Everybody seems to jump on to the Broadband wagon, but no one really seems to understand where it is headed. Various players have different strategies and technologies to bring to India. What we have ultimately is a lot of confusion. And utter chaos.
With its large territorial expanse and geographical mix, India is definitely a lucrative market for a number of players in this field. According to industry analysts, the Indian broadband market in 2002-03 is expected to be worth Rs 200 crore. However, broadband in India is at a very nascent stage of its evolution. Terrestrial broadband options such as Ethernet or Wireless in corporate offices, Digital Subscriber Line (DSL) for SOHOs/SMEs and Cable Internet for Home segment are available, but not uniformly across the country – since most of the broadband optic-fiber rings are available only in large cities.
India has a tele-density of 4.5 per cent and about five million Internet subscribers. Most of the telecom infrastructure is first-generation TDM equipment, and is not primed to deliver new-world connectivity and services. Having said that, India is ideally positioned to leverage off its late mover advantage – by leapfrogging to the third generation telecommunications platforms.
Also, very few localities in India have proper broadband connectivity all the way to the last mile. Even the network building is slow primarily because many companies are individually trying to build those networks. There is also the lack of regulation and fragmentation in the cable segment. Wireless technologies can play a huge role in deploying broadband in this country. Japan's NTT DoCoMo is a perfect example of successful IP connectivity through airwaves. Of course, none of this removes the necessity of citywide, statewide, and countrywide broadband backbones.
Confusion lies also in which technology to adopt considering factors such as Internet penetration, the fragmentation of such penetration, government regulations, infrastructure availability et al. Some feel, considering India’s large territorial expanse and geographical mix, satellites would be one of the fastest and most economical ways to deliver broadband across the country. However, most are banking on ‘Cable’ as an ideal medium for proliferating broadband in India. India currently has about 40 million cable TV subscribers. And all are potential customers. The growth of the cable Industry in India has been unregulated, though, and there are innumerable small and medium size service providers here, unlike the US, where massive consolidation has taken place and there are a total of 7-8 service providers in the cable Industry. What is required here is consolidation among the service providers. Where the medium level service providers buy out the majority of India’s small cable operators.
Across the world, governments are poised to create regulatory and legal environments conducive to the age of convergence. The British government wishes to make the country the best place in the world for e-business. South Korea and Japan have similar plans. And Singapore is well on its way to becoming the most wired nation on earth. In each of these countries governments are taking the lead in addressing the demands and challenges of convergence.

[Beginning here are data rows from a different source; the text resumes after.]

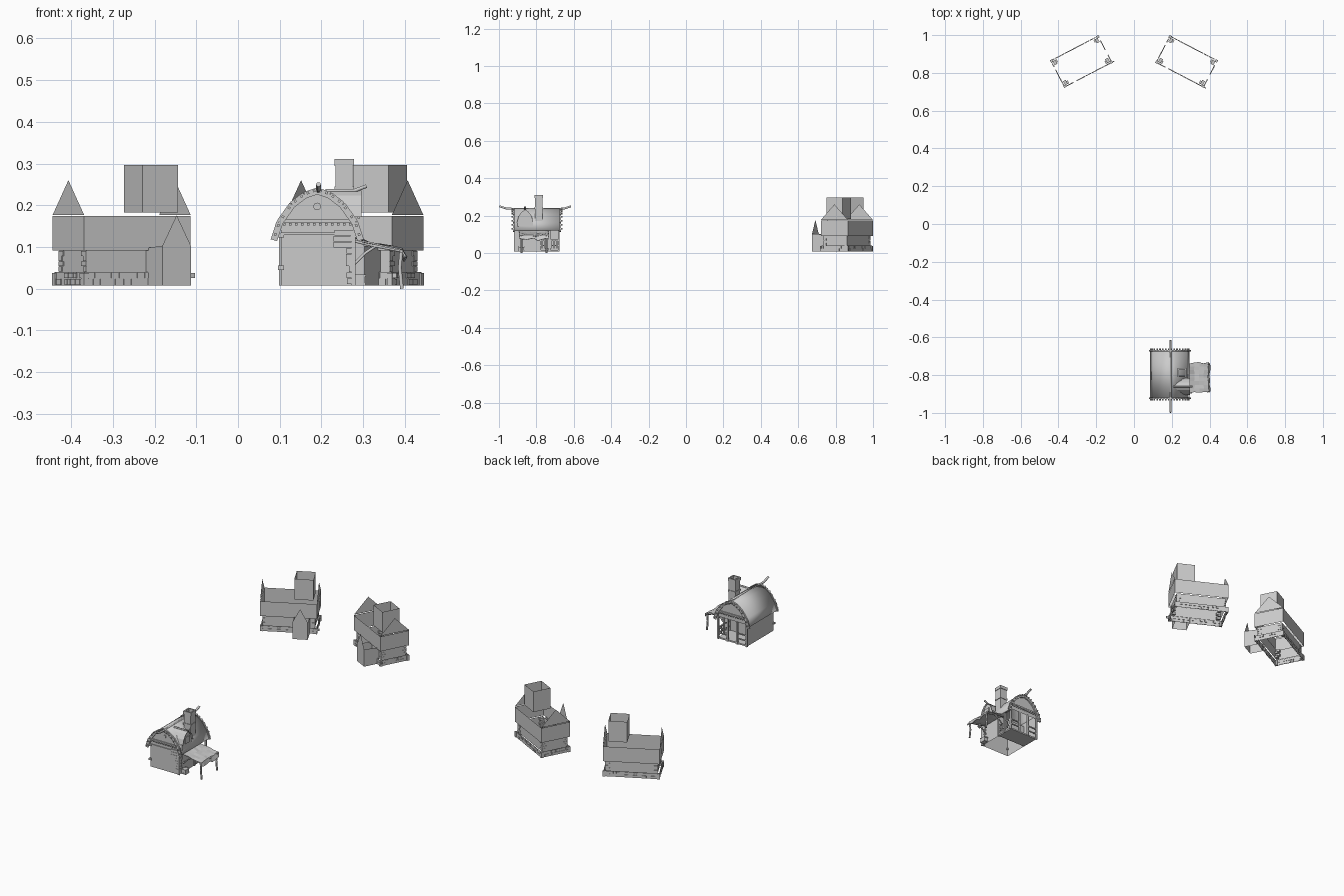
import bpy, bmesh, math, random
from mathutils import Matrix, Vector

if "Cube" in bpy.data.objects:
    bpy.data.objects.remove(bpy.data.objects["Cube"])

random.seed(4)
Z0 = 0.008


def finish(bm, name, solid=0, smooth=False):
    me = bpy.data.meshes.new(name)
    bm.to_mesh(me)
    bm.free()
    ob = bpy.data.objects.new(name, me)
    bpy.context.collection.objects.link(ob)
    if solid:
        m = ob.modifiers.new("thickness", 'SOLIDIFY')
        m.thickness, m.offset = solid, -1
    if smooth:
        for p in me.polygons:
            p.use_smooth = True
    return ob


def face(bm, pts):
    return bm.faces.new([bm.verts.new(p) for p in pts])


def box(bm, c, s, rot=None):
    m = Matrix.Translation(c) @ (rot or Matrix()) @ Matrix.Diagonal((*s, 1))
    bmesh.ops.create_cube(bm, size=1, matrix=m)


def walls(bm, hu, hv, z0, z1, cu=0, cv=0):
    """Four upright sheets, open above and below."""
    c = [(cu - hu, cv - hv), (cu + hu, cv - hv), (cu + hu, cv + hv), (cu - hu, cv + hv)]
    lo = [bm.verts.new((x, y, z0)) for x, y in c]
    hi = [bm.verts.new((x, y, z1)) for x, y in c]
    for i in range(4):
        j = (i + 1) % 4
        bm.faces.new((lo[i], lo[j], hi[j], hi[i]))


def tube(name, pts, r, r2=None):
    cu = bpy.data.curves.new(name, 'CURVE')
    cu.dimensions, cu.bevel_depth, cu.bevel_resolution = '3D', r, 1
    cu.use_fill_caps = True
    sp = cu.splines.new('POLY')
    sp.points.add(len(pts) - 1)
    for i, p in enumerate(pts):
        sp.points[i].co = (*p, 1)
        sp.points[i].radius = 1 + ((r2 or r) / r - 1) * i / (len(pts) - 1)
    ob = bpy.data.objects.new(name, cu)
    bpy.context.collection.objects.link(ob)
    return ob


# ---------- Stone house, built once in local space ----------
HU, HV = 0.144, 0.0815
parts = []

bm = bmesh.new()
walls(bm, HU - .003, HV - .003, Z0, .04)
walls(bm, HU - .0125, HV - .0125, .035, .095)
walls(bm, HU, HV, .092, .174)
parts.append(finish(bm, "house_walls"))

bm = bmesh.new()
for s in (-1, 1):
    face(bm, [(s * HU, -HV, .177), (s * HU, HV, .177), (s * HU, 0, .26)])
parts.append(finish(bm, "house_gables"))

bm = bmesh.new()
walls(bm, .048, .048, .183, .297, .0745, -.01)
parts.append(finish(bm, "roof_tower"))

# Gabled entrance bay
bm = bmesh.new()
a, b, v, w = .03, .107, -.154, -.069
face(bm, [(a, w, Z0), (a, v, Z0), (a, v, .103), (a, w, .097)])
face(bm, [(a, v, Z0), (b, v, Z0), (b, v, .103), ((a + b) / 2, v, .176), (a, v, .103)])
face(bm, [(b, v, Z0), (b, w, Z0), (b, w, .097), (b, v, .103)])
parts.append(finish(bm, "entrance_bay"))

# Stones around the plinth and stacked corner stones
bm = bmesh.new()
for hx, hy, along in ((HU, HV, 0), (HU, HV, 1)):
    half = (hx, hy)[along]
    for s in (-1, 1):
        for z, h in ((.016, .014), (.031, .012)):
            t = -half + .008
            while t < half - .012:
                l = random.uniform(.014, .026)
                if random.random() < .65:
                    cx = t + l / 2
                    c = (cx, s * (hy - .003), z) if along == 0 else (s * (hx - .003), cx, z)
                    sz = (l * .85, .005, h) if along == 0 else (.005, l * .85, h)
                    box(bm, c, sz)
                t += l
for sx in (-1, 1):
    for sy in (-1, 1):
        box(bm, (sx * (HU - .006), sy * (HV - .006), .023), (.014, .014, .03))
        for i in range(4):
            l = (.024, .016)[i % 2]
            k = (.016, .024)[i % 2]
            box(bm, (sx * (HU - .01 - l / 2), sy * (HV - .01 - k / 2), .047 + i * .0125),
                (l, k, .0115))
parts.append(finish(bm, "house_stones"))

# Arched windows on all four sides
bm = bmesh.new()


def window(u, side, along):
    shape = [(-.009, .115), (.009, .115), (.009, .143), (.005, .151), (0, .154), (-.005, .151), (-.009, .143)]
    if along == 0:
        face(bm, [(u + x, side * (HV + .001), z) for x, z in shape])
    else:
        face(bm, [(side * (HU + .001), u + x, z) for x, z in shape])


for s in (-1, 1):
    for u in (-.095, 0, .095):
        window(u, s, 0)
    window(0, s, 1)
parts.append(finish(bm, "house_windows"))

for side, deg in ((-1, 27.5), (1, -27.5)):
    M = Matrix.Translation((side * .279, .86, 0)) @ Matrix.Rotation(math.radians(deg), 4, 'Z')
    for p in parts:
        o = p if side < 0 else p.copy()
        if side > 0:
            bpy.context.collection.objects.link(o)
        o.matrix_world = M

# ---------- Workshop barn ----------
CX = .19
half = [(.104, .122), (.09, .165), (.06, .207), (.03, .23)]
prof = [(-x, z) for x, z in half] + [(0, .24)] + half[::-1]

# Curved roof
bm = bmesh.new()
rows = [[bm.verts.new((CX + x, y, z)) for x, z in prof] for y in (-.922, -.672)]
for i in range(len(prof) - 1):
    bm.faces.new((rows[0][i], rows[0][i + 1], rows[1][i + 1], rows[1][i]))
bmesh.ops.recalc_face_normals(bm, faces=bm.faces)
if sum((f.normal.z for f in bm.faces)) < 0:
    bmesh.ops.reverse_faces(bm, faces=bm.faces)
finish(bm, "barn_roof", .008, True)

# Bargeboards and pegs following the roof curve at both ends
bm = bmesh.new()
for y, s in ((-.922, -1), (-.672, 1)):
    for (x0, z0), (x1, z1) in zip(prof, prof[1:]):
        d = Vector((x1 - x0, 0, z1 - z0))
        rot = Matrix.Rotation(-math.atan2(d.z, d.x), 4, 'Y')
        c = Vector((CX + (x0 + x1) / 2, y, (z0 + z1) / 2 - .006))
        box(bm, c, (d.length, .008, .016), rot)
        for t in (.25, .75):
            box(bm, (CX + x0 + d.x * t, y + s * .006, z0 + d.z * t - .003), (.006, .012, .006), rot)
finish(bm, "bargeboards")

# Walls: front, left, part of the right, upper back gable
X0, X1, YF, YB = CX - .087, CX + .087, -.914, -.68
top = [(.087, .16), (.058, .2), (.03, .222), (0, .232), (-.03, .222), (-.058, .2), (-.087, .16)]
bm = bmesh.new()
face(bm, [(X0, YF, Z0), (X1, YF, Z0)] + [(CX + x, YF, z) for x, z in top])
face(bm, [(X0, YB, .13), (X1, YB, .13)] + [(CX + x, YB, z) for x, z in top])
face(bm, [(X0, YB, Z0), (X0, YF, Z0), (X0, YF, .16), (X0, YB, .16)])
face(bm, [(X1, YF, Z0), (X1, -.78, Z0), (X1, -.78, .16), (X1, YF, .16)])
face(bm, [(X0, -.78, Z0), (X1, -.78, Z0), (X1, -.78, .13), (X0, -.78, .13)])
finish(bm, "barn_walls")

# Beams, posts, railings and back porch deck
bm = bmesh.new()
for y in (YF - .002, YB + .002):
    box(bm, (CX, y, .162), (.178, .008, .008))
    for i in range(12):
        box(bm, (X0 + .008 + i * .0144, y, .154), (.006, .01, .006))
box(bm, (CX, YF - .002, .132), (.176, .005, .006))
box(bm, (CX, -.73, .012), (.172, .1, .008))
for x in (X0, CX - .03, CX + .03, X1):
    box(bm, (x, YB, .07), (.009, .009, .125))
for y in (-.73, -.78, YF):
    box(bm, (X1, y, .07), (.009, .009, .125))
for z in (.04, .068):
    box(bm, (CX - .058, YB, z), (.056, .005, .006))
    box(bm, (CX + .058, YB, z), (.056, .005, .006))
    box(bm, (X1, -.73, z), (.005, .1, .006))
for i in range(6):
    box(bm, (X1, -.77 + i * .016, .05), (.004, .004, .05))
box(bm, (X1, -.73, .128), (.008, .1, .01))
for x, z in ((X0, .05), (X0, .128), (X1, .128)):
    box(bm, (x, YF, z), (.014, .012, .01))
finish(bm, "timber_frame")

# Rough stone facing on the front right corner
bm = bmesh.new()
for i in range(9):
    z = .018 + i * .0145
    l = random.uniform(.012, .022) + (.03 if i > 5 else 0)
    box(bm, (X1 - l / 2 + .003, YF, z), (l, .01, .0135))
    box(bm, (X1, YF + .012, z), (.008, random.uniform(.02, .035), .0135))
finish(bm, "corner_stones")

# Round gable window
bm = bmesh.new()
bmesh.ops.create_cone(bm, cap_ends=True, segments=16, radius1=.009, radius2=.009, depth=.006,
                      matrix=Matrix.Translation((CX, YF - .002, .197)) @ Matrix.Rotation(math.pi / 2, 4, 'X'))
finish(bm, "round_window")

# Ridge pole with upturned ends
tube("ridge_pole", [(CX + .003, -.998, .25), (CX + .003, -.96, .238), (CX + .003, -.9, .235),
                    (CX + .003, -.69, .235), (CX + .003, -.65, .238), (CX + .003, -.615, .25)], .006)

# Hollow chimney with rim
bm = bmesh.new()
walls(bm, .0205, .0205, .17, .297, .2545, -.787)
finish(bm, "chimney", .007)
bm = bmesh.new()
walls(bm, .0235, .0235, .294, .311, .2545, -.787)
walls(bm, .0235, .0235, .235, .245, .2545, -.787)
finish(bm, "chimney_rim", .01)

# Dormer facing right, with roof, front wall and pole
DY = -.86
bm = bmesh.new()
arch = [(-.046, .172), (-.038, .2), (-.02, .223), (0, .235), (.02, .223), (.038, .2), (.046, .172)]
back = [.27, .252, .228, .2, .228, .252, .27]
fr = [bm.verts.new((.296, DY + y, z)) for y, z in arch]
bk = [bm.verts.new((x, DY + y, z)) for (y, z), x in zip(arch, back)]
for i in range(6):
    bm.faces.new((fr[i], fr[i + 1], bk[i + 1], bk[i]))
face(bm, [(.288, DY + y * .92, z - .003) for y, z in arch] + [(.288, DY + .042, .14), (.288, DY - .042, .14)])
finish(bm, "dormer")
bm = bmesh.new()
box(bm, (.29, DY, .186), (.006, .034, .036))
finish(bm, "dormer_window")
tube("dormer_pole", [(.21, DY, .234), (.28, DY, .235), (.308, DY, .246)], .005)

# Ragged lean-to roof
bm = bmesh.new()
slope = [(.272, .123), (.295, .119), (.32, .11), (.345, .106), (.37, .102), (.392, .097), (.403, .08)]
grid = []
for j in range(9):
    y = -.89 + j * .155 / 8
    grid.append([bm.verts.new((x + random.uniform(-.003, .003) * (i > 0),
                               y + (random.uniform(-.004, .004) if j in (0, 8) else 0),
                               z + random.uniform(-.003, .002) - (.012 * random.random() if i == 6 else 0)))
                 for i, (x, z) in enumerate(slope)])
for j in range(8):
    for i in range(6):
        bm.faces.new((grid[j][i], grid[j][i + 1], grid[j + 1][i + 1], grid[j + 1][i]))
finish(bm, "lean_to_roof", .004)

# Lean-to posts, rails and brackets
for y in (-.88, -.745):
    tube("lean_to_post", [(.392, y, .095), (.388, y, .05), (.393, y, 0)], .005)
    tube("lean_to_rafter", [(.275, y, .115), (.33, y, .102), (.395, y, .09)], .004)
    tube("lean_to_bracket", [(.28, y, .06), (.305, y, .085), (.33, y, .102)], .004)
tube("lean_to_rail", [(.391, -.892, .09), (.391, -.733, .09)], .004)

# Crate beside the wall
bm = bmesh.new()
box(bm, (.293, -.88, .02), (.024, .03, .026))
for y in (-.895, -.865):
    box(bm, (.293, y, .032), (.027, .004, .005))
    box(bm, (.293, y, .011), (.027, .004, .005))
finish(bm, "crate")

The future of Broadband technology in India is vested in consolidation of companies, technology and services. On the service provider front, one could witness a lot of consolidation in the industry with a few strong players emerging as national players. On the technology front, there will be convergence of voice, video and data on a single platform. On the service front, some popular services that will emerge are IP Telephony, Interactive TV and Video on Demand, among others. As the operators consolidate and more corporatization happens, the size of the network will grow dramatically in terms of number of subscribers per headend. In addition regulation, Conditional Access System becoming mandatory will transform the nature of this business in India. Telecom companies may shift to delivering these services and will deploy a lot of long haul solutions carrying these signals across cities and states.
But, eventually, broadband will rise to the top because it is the natural evolution of technology. Just as the top speed of cars rose from 50 kilometers an hour to over 200, access bandwidth too will grow as the technology grows to provide more media-rich sites and larger downloads become available.